Source: The Guardian
Talaq, talaq, talaq: for more than a decade Arshiya feared the words like some dark incantation.
When she caught her husband talking online to other women, he would snarl at her: “If you interfere too much in my life, I’ll give you talaq.”
Another time she found intimate messages from a lover on his phone. Again, Arshiya says he shouted her down: “You doubt me? I’ll give you talaq.”
Frowned upon even by hardline Muslims, and banned in Pakistan, Bangladesh and across the Islamic world, the practice of talaq-ul-bidat – or “triple talaq” – persists in India, home to the world’s third-largest Muslim population.
It grants men the power to dissolve a marriage with a single word, “talaq”, said three times. Increasingly, the word is emailed or texted.
“It is a totally unilateral, one-sided, instant form of divorce, and uttered by men,” says Zakia Soman, an activist from Gujarat state. “The wife need not be present. She need not even be aware.”
Now India’s supreme court looks set to declare triple talaq, and another law forcing women who re-marry their husbands to first sleep with another man, unconstitutional. Banning the custom would free up to 90 million Muslim women in the country from a potential trapdoor divorce.
But Soman, whose Muslim reform group is fighting the case, wants something even more radical: “To tell the ulema [Muslim scholars], and the whole world, that ordinary Muslim women are fully capable of reading the Qur’an, understanding the Qur’an, interpreting the Qur’an – and obtaining justice for themselves.”
Arshiya’s husband did finally try to divorce her. She never even heard him say the words. “One day, suddenly, he told me he had given me talaq. He said, ‘I gave it to you four days earlier’.”
“I literally begged him,” she says. “I went down on my knees and said, if you want to have affairs, go, just don’t throw me out of the house. Where will I go with my child? I don’t have a steady job – what will I do?”
Because her husband chose an Islamic divorce, rather than one under India’s more progressive secular law, Arshiya was also denied the third of his salary she would be legally due in alimony.
The 45-year-old, now working up to 16 hours a day as a teacher in south-west Delhi, is trying to have her husband’s divorce overturned, and pursuing him for the meagre compensation Indian courts have carved out for triple talaq victims.

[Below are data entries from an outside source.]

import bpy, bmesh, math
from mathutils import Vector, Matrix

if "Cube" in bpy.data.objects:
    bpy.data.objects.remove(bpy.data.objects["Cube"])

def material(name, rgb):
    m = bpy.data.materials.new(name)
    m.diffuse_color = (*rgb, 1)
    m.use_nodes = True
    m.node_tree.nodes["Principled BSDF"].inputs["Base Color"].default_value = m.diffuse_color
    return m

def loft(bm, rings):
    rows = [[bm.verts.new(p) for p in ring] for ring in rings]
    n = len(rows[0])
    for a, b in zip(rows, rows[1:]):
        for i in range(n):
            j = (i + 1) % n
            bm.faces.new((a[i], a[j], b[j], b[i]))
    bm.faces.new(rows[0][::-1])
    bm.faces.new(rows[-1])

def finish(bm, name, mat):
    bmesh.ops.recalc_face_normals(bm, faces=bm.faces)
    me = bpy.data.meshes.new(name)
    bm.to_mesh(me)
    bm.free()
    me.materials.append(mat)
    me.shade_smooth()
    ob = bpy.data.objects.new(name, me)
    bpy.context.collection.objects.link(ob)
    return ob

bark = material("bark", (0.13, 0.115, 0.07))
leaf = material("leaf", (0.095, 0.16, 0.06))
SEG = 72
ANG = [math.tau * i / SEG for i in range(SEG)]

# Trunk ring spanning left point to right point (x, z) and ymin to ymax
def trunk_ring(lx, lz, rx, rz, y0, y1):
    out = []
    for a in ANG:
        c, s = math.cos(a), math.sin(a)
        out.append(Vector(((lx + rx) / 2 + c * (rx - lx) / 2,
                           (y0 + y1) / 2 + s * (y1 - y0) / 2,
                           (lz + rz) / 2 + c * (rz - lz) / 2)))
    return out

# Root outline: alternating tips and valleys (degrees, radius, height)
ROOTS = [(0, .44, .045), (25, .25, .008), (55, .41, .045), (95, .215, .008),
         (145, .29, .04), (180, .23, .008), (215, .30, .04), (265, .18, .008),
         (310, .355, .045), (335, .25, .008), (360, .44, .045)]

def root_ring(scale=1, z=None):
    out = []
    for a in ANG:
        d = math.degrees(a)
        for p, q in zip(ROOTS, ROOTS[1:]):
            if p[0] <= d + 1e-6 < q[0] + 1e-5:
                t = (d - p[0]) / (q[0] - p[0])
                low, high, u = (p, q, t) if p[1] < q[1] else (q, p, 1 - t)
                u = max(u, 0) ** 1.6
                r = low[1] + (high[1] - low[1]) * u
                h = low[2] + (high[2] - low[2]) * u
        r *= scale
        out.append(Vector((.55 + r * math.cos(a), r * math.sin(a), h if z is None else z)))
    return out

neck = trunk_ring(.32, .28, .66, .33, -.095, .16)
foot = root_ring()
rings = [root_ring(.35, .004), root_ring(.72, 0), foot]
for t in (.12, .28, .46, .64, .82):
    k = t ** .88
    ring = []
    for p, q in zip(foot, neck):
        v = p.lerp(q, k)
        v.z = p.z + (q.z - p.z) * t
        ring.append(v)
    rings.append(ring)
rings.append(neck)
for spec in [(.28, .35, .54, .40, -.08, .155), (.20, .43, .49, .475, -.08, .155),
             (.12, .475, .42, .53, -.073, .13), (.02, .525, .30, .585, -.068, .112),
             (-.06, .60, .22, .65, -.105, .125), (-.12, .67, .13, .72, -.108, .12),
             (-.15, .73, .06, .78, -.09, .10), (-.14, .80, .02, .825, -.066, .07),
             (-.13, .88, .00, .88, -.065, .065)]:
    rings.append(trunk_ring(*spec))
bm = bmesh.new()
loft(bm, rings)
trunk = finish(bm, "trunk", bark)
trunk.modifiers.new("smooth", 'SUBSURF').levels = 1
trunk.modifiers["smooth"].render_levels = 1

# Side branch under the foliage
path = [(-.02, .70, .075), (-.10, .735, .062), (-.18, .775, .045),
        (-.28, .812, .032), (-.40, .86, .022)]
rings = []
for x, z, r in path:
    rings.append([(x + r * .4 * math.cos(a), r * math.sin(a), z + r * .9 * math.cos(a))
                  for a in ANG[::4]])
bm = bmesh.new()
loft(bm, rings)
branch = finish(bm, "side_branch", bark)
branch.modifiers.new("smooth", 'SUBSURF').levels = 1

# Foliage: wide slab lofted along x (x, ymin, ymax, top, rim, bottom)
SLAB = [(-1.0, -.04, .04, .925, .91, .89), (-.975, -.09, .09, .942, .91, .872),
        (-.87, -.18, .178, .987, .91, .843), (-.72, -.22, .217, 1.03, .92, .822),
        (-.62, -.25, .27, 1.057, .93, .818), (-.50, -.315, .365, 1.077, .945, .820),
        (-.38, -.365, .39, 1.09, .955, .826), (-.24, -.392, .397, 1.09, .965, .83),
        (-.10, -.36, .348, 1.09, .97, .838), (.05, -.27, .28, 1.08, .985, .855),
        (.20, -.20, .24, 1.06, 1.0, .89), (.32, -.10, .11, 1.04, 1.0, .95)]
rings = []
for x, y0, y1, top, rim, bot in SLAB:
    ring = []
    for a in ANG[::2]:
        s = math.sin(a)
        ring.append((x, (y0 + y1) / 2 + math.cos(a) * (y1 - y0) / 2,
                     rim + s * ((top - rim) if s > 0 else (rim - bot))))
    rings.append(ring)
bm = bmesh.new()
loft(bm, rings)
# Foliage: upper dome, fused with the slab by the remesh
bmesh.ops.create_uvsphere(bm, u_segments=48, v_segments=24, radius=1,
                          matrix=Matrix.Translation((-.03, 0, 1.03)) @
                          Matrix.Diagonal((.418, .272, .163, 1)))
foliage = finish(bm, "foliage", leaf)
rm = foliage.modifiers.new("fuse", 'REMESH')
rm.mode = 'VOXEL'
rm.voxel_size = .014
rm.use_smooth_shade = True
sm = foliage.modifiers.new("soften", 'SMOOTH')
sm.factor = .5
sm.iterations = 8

She doesn’t want to get back together. The legal action is about making a point. “I want justice,” she says. “The question now isn’t money. I was not his servant. I was not his slave, who he kept in the house for 12 years and then threw out.”